(EXERCISE INPUTS):
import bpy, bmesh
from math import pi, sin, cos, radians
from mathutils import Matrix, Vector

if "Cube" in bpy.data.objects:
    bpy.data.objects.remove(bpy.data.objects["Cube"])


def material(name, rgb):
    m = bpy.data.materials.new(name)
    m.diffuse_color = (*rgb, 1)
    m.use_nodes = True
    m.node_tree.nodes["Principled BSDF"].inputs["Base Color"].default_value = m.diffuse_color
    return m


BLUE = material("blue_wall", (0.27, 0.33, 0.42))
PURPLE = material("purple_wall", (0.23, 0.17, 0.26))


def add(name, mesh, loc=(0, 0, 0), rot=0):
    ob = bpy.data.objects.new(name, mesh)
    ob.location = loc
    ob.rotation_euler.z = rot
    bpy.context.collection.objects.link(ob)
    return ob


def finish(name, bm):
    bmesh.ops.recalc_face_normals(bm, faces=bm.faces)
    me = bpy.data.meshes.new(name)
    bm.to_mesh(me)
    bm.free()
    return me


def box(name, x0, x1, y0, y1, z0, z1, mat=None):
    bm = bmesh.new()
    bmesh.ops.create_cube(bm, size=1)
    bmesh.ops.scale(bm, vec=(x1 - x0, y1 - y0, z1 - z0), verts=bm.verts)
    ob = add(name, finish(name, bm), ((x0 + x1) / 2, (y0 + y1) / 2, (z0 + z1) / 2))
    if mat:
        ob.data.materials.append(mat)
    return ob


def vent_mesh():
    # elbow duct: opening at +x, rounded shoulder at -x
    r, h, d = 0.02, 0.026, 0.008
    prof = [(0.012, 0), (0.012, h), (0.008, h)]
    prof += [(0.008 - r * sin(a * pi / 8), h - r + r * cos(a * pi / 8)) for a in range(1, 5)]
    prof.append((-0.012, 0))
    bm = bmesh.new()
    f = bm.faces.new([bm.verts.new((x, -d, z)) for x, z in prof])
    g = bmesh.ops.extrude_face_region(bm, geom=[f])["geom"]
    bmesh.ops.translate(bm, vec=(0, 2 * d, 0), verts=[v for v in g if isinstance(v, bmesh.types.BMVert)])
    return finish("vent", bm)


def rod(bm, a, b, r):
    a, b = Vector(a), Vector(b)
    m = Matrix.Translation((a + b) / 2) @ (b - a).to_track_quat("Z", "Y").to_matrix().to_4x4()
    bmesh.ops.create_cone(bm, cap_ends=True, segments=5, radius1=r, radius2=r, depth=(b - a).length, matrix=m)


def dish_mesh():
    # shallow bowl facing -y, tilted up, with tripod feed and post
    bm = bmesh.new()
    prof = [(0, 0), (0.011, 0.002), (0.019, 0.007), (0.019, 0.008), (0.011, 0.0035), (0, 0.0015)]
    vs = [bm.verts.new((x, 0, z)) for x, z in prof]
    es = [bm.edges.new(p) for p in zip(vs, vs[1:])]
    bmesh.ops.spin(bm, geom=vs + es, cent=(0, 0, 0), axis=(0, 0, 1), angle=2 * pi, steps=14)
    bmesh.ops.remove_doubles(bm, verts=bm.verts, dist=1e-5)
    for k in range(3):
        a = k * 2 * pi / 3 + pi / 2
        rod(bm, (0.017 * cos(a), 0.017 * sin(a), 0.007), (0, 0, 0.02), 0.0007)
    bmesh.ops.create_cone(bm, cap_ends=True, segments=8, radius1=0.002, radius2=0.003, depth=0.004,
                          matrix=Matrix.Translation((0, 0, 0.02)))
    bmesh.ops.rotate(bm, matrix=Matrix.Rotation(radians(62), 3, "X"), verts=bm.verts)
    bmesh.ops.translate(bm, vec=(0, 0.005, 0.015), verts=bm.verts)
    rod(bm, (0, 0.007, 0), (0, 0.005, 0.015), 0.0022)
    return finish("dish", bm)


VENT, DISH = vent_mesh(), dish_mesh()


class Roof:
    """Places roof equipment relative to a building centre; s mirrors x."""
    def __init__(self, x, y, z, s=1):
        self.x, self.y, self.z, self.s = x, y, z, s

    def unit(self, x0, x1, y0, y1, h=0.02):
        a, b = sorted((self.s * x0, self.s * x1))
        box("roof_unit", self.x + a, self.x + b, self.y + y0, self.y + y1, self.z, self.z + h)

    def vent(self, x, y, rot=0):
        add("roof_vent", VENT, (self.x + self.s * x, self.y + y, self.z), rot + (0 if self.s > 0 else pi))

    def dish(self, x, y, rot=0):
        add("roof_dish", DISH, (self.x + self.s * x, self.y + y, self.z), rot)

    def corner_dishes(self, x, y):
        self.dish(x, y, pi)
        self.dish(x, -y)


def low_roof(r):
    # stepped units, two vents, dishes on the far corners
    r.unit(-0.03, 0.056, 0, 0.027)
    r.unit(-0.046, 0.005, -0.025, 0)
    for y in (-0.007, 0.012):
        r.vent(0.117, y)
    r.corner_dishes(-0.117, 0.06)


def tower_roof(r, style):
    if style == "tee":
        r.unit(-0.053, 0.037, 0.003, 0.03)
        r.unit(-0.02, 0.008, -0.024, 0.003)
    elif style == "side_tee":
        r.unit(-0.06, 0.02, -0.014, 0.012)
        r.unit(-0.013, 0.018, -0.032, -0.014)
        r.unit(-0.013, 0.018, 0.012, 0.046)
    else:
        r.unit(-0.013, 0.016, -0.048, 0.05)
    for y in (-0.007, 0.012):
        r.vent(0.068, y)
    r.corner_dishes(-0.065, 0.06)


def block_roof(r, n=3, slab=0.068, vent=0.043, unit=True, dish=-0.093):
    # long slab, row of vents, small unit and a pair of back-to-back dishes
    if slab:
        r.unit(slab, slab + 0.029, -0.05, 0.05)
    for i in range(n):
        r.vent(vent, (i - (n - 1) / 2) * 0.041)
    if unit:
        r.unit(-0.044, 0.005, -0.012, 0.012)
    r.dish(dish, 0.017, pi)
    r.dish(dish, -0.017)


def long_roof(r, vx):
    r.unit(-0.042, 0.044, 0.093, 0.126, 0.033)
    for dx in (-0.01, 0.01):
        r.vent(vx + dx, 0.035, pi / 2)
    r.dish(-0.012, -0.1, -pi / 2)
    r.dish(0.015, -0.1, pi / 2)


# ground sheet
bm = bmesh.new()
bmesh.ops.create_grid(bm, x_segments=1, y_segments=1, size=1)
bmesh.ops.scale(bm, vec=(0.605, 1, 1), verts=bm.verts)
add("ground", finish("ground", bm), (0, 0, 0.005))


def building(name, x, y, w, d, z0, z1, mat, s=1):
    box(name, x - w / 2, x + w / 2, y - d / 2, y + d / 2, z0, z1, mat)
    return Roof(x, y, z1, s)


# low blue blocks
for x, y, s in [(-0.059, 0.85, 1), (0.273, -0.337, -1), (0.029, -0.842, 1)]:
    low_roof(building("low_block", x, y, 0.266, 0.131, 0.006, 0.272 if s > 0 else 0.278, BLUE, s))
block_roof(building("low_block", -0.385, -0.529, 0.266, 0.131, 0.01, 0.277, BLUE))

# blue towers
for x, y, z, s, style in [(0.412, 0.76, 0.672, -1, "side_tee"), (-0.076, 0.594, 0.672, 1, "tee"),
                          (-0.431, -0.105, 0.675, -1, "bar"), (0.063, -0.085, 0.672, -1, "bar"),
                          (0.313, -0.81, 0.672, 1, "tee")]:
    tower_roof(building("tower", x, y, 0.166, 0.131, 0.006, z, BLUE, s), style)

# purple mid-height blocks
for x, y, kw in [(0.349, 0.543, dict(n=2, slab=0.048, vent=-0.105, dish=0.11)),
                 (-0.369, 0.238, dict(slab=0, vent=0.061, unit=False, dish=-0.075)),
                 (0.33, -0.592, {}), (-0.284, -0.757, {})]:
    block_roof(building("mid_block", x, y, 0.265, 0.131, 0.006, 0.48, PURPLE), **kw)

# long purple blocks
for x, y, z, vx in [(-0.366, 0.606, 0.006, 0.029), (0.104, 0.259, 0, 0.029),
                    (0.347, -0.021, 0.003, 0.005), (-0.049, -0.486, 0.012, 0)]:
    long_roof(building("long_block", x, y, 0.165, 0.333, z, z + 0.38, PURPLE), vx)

(REQUIREMENT): Of all the entries above, repeat only the lines from the line that has "self.dish(x, -y)" to the line that has "box(name, x - w", both lines included, exactly.

(REPLY TO THE TASK):
        self.dish(x, -y)


def low_roof(r):
    # stepped units, two vents, dishes on the far corners
    r.unit(-0.03, 0.056, 0, 0.027)
    r.unit(-0.046, 0.005, -0.025, 0)
    for y in (-0.007, 0.012):
        r.vent(0.117, y)
    r.corner_dishes(-0.117, 0.06)


def tower_roof(r, style):
    if style == "tee":
        r.unit(-0.053, 0.037, 0.003, 0.03)
        r.unit(-0.02, 0.008, -0.024, 0.003)
    elif style == "side_tee":
        r.unit(-0.06, 0.02, -0.014, 0.012)
        r.unit(-0.013, 0.018, -0.032, -0.014)
        r.unit(-0.013, 0.018, 0.012, 0.046)
    else:
        r.unit(-0.013, 0.016, -0.048, 0.05)
    for y in (-0.007, 0.012):
        r.vent(0.068, y)
    r.corner_dishes(-0.065, 0.06)


def block_roof(r, n=3, slab=0.068, vent=0.043, unit=True, dish=-0.093):
    # long slab, row of vents, small unit and a pair of back-to-back dishes
    if slab:
        r.unit(slab, slab + 0.029, -0.05, 0.05)
    for i in range(n):
        r.vent(vent, (i - (n - 1) / 2) * 0.041)
    if unit:
        r.unit(-0.044, 0.005, -0.012, 0.012)
    r.dish(dish, 0.017, pi)
    r.dish(dish, -0.017)


def long_roof(r, vx):
    r.unit(-0.042, 0.044, 0.093, 0.126, 0.033)
    for dx in (-0.01, 0.01):
        r.vent(vx + dx, 0.035, pi / 2)
    r.dish(-0.012, -0.1, -pi / 2)
    r.dish(0.015, -0.1, pi / 2)


# ground sheet
bm = bmesh.new()
bmesh.ops.create_grid(bm, x_segments=1, y_segments=1, size=1)
bmesh.ops.scale(bm, vec=(0.605, 1, 1), verts=bm.verts)
add("ground", finish("ground", bm), (0, 0, 0.005))


def building(name, x, y, w, d, z0, z1, mat, s=1):
    box(name, x - w / 2, x + w / 2, y - d / 2, y + d / 2, z0, z1, mat)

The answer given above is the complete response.